The International Renewable Energy Agency (IRENA) praises the Gambian government's efforts to promote renewable energy production while encouraging the country to further adopt clean energy in its electrification projects.
The Gambia can and should electrify its population while making a successful energy transition. This was the message that officials from the International Renewable Energy Agency (IRENA) wanted to convey at a recent online press conference. Irena calls on the Gambian authorities to give absolute priority to renewable energy in their policy for the electrification of the country.
According to the IRENA, the adoption of renewable energies must be generalised by diversifying the different sources of supply. These include solar and wind energy, geothermal energy, hydroelectricity, bioenergy (biogas and biomass) and marine energy.

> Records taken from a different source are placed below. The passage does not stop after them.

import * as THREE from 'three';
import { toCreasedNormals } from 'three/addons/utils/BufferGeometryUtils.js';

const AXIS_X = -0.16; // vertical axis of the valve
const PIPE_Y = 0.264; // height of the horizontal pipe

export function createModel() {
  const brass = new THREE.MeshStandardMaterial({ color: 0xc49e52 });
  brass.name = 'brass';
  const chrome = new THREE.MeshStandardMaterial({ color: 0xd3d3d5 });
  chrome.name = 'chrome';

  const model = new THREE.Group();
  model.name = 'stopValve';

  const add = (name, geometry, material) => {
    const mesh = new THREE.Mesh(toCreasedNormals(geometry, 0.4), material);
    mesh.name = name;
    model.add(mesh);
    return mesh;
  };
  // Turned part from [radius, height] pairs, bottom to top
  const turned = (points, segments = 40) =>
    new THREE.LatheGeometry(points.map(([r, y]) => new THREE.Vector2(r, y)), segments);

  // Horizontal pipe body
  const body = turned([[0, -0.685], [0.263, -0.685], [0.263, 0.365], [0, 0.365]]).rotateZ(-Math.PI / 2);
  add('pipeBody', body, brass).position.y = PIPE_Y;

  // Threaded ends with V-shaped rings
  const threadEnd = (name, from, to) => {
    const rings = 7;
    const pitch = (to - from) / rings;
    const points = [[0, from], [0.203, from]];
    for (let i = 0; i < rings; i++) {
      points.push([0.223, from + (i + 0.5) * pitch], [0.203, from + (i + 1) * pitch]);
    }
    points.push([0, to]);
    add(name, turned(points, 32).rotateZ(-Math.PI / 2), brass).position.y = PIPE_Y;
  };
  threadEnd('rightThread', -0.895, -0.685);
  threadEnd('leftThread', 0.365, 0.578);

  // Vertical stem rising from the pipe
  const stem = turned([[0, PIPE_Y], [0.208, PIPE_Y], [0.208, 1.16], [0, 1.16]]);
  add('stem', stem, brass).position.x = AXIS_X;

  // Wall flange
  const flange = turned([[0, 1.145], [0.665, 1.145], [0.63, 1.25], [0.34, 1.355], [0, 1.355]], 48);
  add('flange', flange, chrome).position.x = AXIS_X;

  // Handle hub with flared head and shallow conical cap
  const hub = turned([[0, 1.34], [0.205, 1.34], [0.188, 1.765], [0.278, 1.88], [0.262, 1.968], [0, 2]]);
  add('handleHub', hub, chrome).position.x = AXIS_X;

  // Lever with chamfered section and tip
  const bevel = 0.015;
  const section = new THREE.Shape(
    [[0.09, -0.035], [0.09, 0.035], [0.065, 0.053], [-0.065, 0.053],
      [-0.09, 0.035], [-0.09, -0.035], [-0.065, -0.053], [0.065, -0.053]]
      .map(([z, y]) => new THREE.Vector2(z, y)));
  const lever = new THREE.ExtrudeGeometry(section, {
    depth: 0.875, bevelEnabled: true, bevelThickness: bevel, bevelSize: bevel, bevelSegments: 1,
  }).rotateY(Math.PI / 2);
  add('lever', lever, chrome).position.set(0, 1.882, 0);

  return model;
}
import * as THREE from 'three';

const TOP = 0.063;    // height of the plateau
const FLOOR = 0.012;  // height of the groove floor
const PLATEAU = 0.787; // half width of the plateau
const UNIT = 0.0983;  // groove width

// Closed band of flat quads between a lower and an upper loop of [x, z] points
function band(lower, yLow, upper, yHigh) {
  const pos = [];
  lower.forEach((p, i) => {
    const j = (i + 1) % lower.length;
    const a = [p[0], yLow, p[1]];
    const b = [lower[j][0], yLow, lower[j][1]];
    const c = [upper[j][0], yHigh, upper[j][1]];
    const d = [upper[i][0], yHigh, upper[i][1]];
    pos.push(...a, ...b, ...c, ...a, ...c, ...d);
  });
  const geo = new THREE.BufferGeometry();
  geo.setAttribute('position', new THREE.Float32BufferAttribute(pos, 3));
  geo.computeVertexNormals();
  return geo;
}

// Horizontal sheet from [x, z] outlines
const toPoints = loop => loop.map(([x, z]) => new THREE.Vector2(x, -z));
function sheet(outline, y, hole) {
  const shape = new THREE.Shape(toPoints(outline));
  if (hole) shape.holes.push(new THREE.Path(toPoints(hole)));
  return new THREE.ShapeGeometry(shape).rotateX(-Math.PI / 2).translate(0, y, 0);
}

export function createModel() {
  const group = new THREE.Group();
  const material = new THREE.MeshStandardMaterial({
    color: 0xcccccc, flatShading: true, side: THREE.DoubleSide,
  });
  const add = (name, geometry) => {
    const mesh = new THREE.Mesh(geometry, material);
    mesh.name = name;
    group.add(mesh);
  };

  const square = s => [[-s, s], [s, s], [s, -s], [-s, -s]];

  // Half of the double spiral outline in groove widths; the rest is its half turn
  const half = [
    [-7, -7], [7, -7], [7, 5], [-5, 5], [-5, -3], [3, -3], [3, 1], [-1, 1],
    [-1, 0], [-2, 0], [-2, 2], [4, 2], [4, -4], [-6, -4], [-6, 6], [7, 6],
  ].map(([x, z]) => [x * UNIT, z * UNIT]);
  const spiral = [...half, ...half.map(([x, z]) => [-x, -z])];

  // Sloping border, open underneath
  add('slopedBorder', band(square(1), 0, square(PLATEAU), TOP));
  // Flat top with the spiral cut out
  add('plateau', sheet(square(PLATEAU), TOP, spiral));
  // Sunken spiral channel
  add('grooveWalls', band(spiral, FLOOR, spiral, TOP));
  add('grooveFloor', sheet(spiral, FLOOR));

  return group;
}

The International Renewable Energy Agency is thus offering its support to the Gambia in its energy transition, which began in March 2019.
The government of this West African country launched an ambitious renewable energy programme with the support of its partners, notably the World Bank and the European Investment Bank (EIB). As part of this programme, the Gambian government wants to set up a 150 MWp solar power plant in Soma, a town located in the centre of Gambia, near the border with Senegal.
The project, developed under a public-private partnership (PPP), will be implemented in two phases. The first phase involves the construction of a solar photovoltaic power plant that will be capable of delivering 80 MWp. This facility will be commissioned in 2021. With an expected capacity of 70 MWp, the second phase will be completed in 2025. The solar park will also have a battery storage system with a capacity of 100 to 150 MWh. The plant will reinforce the power grid of the state-owned National Water & Electricity Company (Nawec).
The Gambia currently has an installed capacity of 125 MW, with an actual output of about 75 MW, about 40 MW less than current demand. This capacity is expected to increase rapidly, given the many other solar projects that are currently being developed in the country.
Jean Marie Takouleu